### What you have to do:
Set down every entry below exactly as it stands.

•••

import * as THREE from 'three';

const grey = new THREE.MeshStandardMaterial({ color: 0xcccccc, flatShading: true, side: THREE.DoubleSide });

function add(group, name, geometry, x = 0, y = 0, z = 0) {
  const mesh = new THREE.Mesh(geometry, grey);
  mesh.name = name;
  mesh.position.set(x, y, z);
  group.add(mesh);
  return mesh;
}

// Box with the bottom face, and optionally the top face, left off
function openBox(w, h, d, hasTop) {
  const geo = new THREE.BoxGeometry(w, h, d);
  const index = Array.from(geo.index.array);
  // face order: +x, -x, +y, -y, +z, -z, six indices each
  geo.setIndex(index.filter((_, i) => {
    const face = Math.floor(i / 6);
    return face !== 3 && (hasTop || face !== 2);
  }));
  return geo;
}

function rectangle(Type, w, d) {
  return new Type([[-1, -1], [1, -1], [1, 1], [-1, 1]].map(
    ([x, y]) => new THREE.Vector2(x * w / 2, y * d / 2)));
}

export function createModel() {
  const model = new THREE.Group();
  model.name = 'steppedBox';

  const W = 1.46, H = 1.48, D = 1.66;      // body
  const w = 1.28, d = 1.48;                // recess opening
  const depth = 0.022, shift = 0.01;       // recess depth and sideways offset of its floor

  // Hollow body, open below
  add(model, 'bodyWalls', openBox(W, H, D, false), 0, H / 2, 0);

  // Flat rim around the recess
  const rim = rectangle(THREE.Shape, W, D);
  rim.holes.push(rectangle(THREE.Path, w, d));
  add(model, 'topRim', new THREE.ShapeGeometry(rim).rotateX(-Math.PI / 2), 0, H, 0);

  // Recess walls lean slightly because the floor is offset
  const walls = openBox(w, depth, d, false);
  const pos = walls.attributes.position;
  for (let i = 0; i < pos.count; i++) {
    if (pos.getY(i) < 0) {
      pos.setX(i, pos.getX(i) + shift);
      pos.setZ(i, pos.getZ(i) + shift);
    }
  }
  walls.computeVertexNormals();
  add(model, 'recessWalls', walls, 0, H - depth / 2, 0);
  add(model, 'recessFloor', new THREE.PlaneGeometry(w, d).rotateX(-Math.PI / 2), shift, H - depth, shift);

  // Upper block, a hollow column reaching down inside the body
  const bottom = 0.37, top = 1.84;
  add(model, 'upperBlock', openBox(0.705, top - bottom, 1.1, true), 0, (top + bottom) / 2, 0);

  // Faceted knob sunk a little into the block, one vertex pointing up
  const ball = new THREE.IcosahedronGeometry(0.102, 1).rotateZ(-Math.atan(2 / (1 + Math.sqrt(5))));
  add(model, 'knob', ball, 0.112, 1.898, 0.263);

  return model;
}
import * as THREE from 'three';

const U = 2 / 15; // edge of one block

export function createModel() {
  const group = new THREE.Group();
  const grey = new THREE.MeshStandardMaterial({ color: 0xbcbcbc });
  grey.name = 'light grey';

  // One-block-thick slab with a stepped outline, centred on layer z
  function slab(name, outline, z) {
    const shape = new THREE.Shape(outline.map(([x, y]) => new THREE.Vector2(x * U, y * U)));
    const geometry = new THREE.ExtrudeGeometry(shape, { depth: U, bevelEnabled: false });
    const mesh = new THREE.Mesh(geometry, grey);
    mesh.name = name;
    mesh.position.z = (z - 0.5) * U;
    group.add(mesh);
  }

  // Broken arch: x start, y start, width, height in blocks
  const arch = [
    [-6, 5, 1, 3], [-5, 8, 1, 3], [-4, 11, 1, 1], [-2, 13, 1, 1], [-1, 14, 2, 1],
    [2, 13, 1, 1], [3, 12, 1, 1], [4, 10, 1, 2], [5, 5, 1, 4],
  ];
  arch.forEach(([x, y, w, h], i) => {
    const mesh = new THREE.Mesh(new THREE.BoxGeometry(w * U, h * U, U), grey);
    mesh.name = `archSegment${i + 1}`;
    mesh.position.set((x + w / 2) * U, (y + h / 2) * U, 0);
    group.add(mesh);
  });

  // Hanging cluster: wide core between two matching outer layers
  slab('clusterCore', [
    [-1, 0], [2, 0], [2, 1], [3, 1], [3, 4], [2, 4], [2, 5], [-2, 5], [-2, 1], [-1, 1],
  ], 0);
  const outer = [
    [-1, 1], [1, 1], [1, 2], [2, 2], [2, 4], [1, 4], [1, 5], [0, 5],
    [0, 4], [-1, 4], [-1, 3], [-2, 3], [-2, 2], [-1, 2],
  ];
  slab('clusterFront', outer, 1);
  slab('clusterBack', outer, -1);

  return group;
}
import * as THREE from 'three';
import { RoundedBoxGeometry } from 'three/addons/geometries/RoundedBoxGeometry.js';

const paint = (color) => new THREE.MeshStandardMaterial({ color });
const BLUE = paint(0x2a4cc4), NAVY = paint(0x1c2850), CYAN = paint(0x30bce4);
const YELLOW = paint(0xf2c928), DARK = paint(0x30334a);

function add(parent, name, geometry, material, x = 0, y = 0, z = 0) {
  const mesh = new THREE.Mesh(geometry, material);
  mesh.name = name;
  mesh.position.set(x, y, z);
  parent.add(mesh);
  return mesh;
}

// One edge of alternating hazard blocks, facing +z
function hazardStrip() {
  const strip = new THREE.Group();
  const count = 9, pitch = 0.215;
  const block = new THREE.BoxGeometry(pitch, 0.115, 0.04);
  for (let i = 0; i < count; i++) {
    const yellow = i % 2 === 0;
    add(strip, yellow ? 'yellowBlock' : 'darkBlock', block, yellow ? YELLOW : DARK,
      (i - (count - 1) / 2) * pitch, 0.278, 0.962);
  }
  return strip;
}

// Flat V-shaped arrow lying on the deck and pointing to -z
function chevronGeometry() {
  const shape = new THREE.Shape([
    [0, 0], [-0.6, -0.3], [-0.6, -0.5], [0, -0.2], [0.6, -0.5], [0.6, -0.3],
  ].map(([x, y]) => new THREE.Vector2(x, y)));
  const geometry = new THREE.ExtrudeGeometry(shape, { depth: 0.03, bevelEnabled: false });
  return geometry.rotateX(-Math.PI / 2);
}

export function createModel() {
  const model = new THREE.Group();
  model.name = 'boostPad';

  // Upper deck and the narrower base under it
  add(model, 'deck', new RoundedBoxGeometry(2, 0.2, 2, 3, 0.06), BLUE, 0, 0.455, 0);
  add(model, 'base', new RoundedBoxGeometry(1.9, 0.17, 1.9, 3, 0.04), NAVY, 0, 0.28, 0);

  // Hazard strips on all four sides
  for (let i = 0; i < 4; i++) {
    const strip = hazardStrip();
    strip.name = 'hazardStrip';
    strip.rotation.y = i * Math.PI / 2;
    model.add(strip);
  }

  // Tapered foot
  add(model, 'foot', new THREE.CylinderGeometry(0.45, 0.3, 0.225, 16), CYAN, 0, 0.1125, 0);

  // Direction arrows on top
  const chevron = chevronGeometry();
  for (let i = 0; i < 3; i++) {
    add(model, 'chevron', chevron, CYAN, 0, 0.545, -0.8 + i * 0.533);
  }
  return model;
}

•••

### Result of this task:
import * as THREE from 'three';

const grey = new THREE.MeshStandardMaterial({ color: 0xcccccc, flatShading: true, side: THREE.DoubleSide });

function add(group, name, geometry, x = 0, y = 0, z = 0) {
  const mesh = new THREE.Mesh(geometry, grey);
  mesh.name = name;
  mesh.position.set(x, y, z);
  group.add(mesh);
  return mesh;
}

// Box with the bottom face, and optionally the top face, left off
function openBox(w, h, d, hasTop) {
  const geo = new THREE.BoxGeometry(w, h, d);
  const index = Array.from(geo.index.array);
  // face order: +x, -x, +y, -y, +z, -z, six indices each
  geo.setIndex(index.filter((_, i) => {
    const face = Math.floor(i / 6);
    return face !== 3 && (hasTop || face !== 2);
  }));
  return geo;
}

function rectangle(Type, w, d) {
  return new Type([[-1, -1], [1, -1], [1, 1], [-1, 1]].map(
    ([x, y]) => new THREE.Vector2(x * w / 2, y * d / 2)));
}

export function createModel() {
  const model = new THREE.Group();
  model.name = 'steppedBox';

  const W = 1.46, H = 1.48, D = 1.66;      // body
  const w = 1.28, d = 1.48;                // recess opening
  const depth = 0.022, shift = 0.01;       // recess depth and sideways offset of its floor

  // Hollow body, open below
  add(model, 'bodyWalls', openBox(W, H, D, false), 0, H / 2, 0);

  // Flat rim around the recess
  const rim = rectangle(THREE.Shape, W, D);
  rim.holes.push(rectangle(THREE.Path, w, d));
  add(model, 'topRim', new THREE.ShapeGeometry(rim).rotateX(-Math.PI / 2), 0, H, 0);

  // Recess walls lean slightly because the floor is offset
  const walls = openBox(w, depth, d, false);
  const pos = walls.attributes.position;
  for (let i = 0; i < pos.count; i++) {
    if (pos.getY(i) < 0) {
      pos.setX(i, pos.getX(i) + shift);
      pos.setZ(i, pos.getZ(i) + shift);
    }
  }
  walls.computeVertexNormals();
  add(model, 'recessWalls', walls, 0, H - depth / 2, 0);
  add(model, 'recessFloor', new THREE.PlaneGeometry(w, d).rotateX(-Math.PI / 2), shift, H - depth, shift);

  // Upper block, a hollow column reaching down inside the body
  const bottom = 0.37, top = 1.84;
  add(model, 'upperBlock', openBox(0.705, top - bottom, 1.1, true), 0, (top + bottom) / 2, 0);

  // Faceted knob sunk a little into the block, one vertex pointing up
  const ball = new THREE.IcosahedronGeometry(0.102, 1).rotateZ(-Math.atan(2 / (1 + Math.sqrt(5))));
  add(model, 'knob', ball, 0.112, 1.898, 0.263);

  return model;
}
import * as THREE from 'three';

const U = 2 / 15; // edge of one block

export function createModel() {
  const group = new THREE.Group();
  const grey = new THREE.MeshStandardMaterial({ color: 0xbcbcbc });
  grey.name = 'light grey';

  // One-block-thick slab with a stepped outline, centred on layer z
  function slab(name, outline, z) {
    const shape = new THREE.Shape(outline.map(([x, y]) => new THREE.Vector2(x * U, y * U)));
    const geometry = new THREE.ExtrudeGeometry(shape, { depth: U, bevelEnabled: false });
    const mesh = new THREE.Mesh(geometry, grey);
    mesh.name = name;
    mesh.position.z = (z - 0.5) * U;
    group.add(mesh);
  }

  // Broken arch: x start, y start, width, height in blocks
  const arch = [
    [-6, 5, 1, 3], [-5, 8, 1, 3], [-4, 11, 1, 1], [-2, 13, 1, 1], [-1, 14, 2, 1],
    [2, 13, 1, 1], [3, 12, 1, 1], [4, 10, 1, 2], [5, 5, 1, 4],
  ];
  arch.forEach(([x, y, w, h], i) => {
    const mesh = new THREE.Mesh(new THREE.BoxGeometry(w * U, h * U, U), grey);
    mesh.name = `archSegment${i + 1}`;
    mesh.position.set((x + w / 2) * U, (y + h / 2) * U, 0);
    group.add(mesh);
  });

  // Hanging cluster: wide core between two matching outer layers
  slab('clusterCore', [
    [-1, 0], [2, 0], [2, 1], [3, 1], [3, 4], [2, 4], [2, 5], [-2, 5], [-2, 1], [-1, 1],
  ], 0);
  const outer = [
    [-1, 1], [1, 1], [1, 2], [2, 2], [2, 4], [1, 4], [1, 5], [0, 5],
    [0, 4], [-1, 4], [-1, 3], [-2, 3], [-2, 2], [-1, 2],
  ];
  slab('clusterFront', outer, 1);
  slab('clusterBack', outer, -1);

  return group;
}
import * as THREE from 'three';
import { RoundedBoxGeometry } from 'three/addons/geometries/RoundedBoxGeometry.js';

const paint = (color) => new THREE.MeshStandardMaterial({ color });
const BLUE = paint(0x2a4cc4), NAVY = paint(0x1c2850), CYAN = paint(0x30bce4);
const YELLOW = paint(0xf2c928), DARK = paint(0x30334a);

function add(parent, name, geometry, material, x = 0, y = 0, z = 0) {
  const mesh = new THREE.Mesh(geometry, material);
  mesh.name = name;
  mesh.position.set(x, y, z);
  parent.add(mesh);
  return mesh;
}

// One edge of alternating hazard blocks, facing +z
function hazardStrip() {
  const strip = new THREE.Group();
  const count = 9, pitch = 0.215;
  const block = new THREE.BoxGeometry(pitch, 0.115, 0.04);
  for (let i = 0; i < count; i++) {
    const yellow = i % 2 === 0;
    add(strip, yellow ? 'yellowBlock' : 'darkBlock', block, yellow ? YELLOW : DARK,
      (i - (count - 1) / 2) * pitch, 0.278, 0.962);
  }
  return strip;
}

// Flat V-shaped arrow lying on the deck and pointing to -z
function chevronGeometry() {
  const shape = new THREE.Shape([
    [0, 0], [-0.6, -0.3], [-0.6, -0.5], [0, -0.2], [0.6, -0.5], [0.6, -0.3],
  ].map(([x, y]) => new THREE.Vector2(x, y)));
  const geometry = new THREE.ExtrudeGeometry(shape, { depth: 0.03, bevelEnabled: false });
  return geometry.rotateX(-Math.PI / 2);
}

export function createModel() {
  const model = new THREE.Group();
  model.name = 'boostPad';

  // Upper deck and the narrower base under it
  add(model, 'deck', new RoundedBoxGeometry(2, 0.2, 2, 3, 0.06), BLUE, 0, 0.455, 0);
  add(model, 'base', new RoundedBoxGeometry(1.9, 0.17, 1.9, 3, 0.04), NAVY, 0, 0.28, 0);

  // Hazard strips on all four sides
  for (let i = 0; i < 4; i++) {
    const strip = hazardStrip();
    strip.name = 'hazardStrip';
    strip.rotation.y = i * Math.PI / 2;
    model.add(strip);
  }

  // Tapered foot
  add(model, 'foot', new THREE.CylinderGeometry(0.45, 0.3, 0.225, 16), CYAN, 0, 0.1125, 0);

  // Direction arrows on top
  const chevron = chevronGeometry();
  for (let i = 0; i < 3; i++) {
    add(model, 'chevron', chevron, CYAN, 0, 0.545, -0.8 + i * 0.533);
  }
  return model;
}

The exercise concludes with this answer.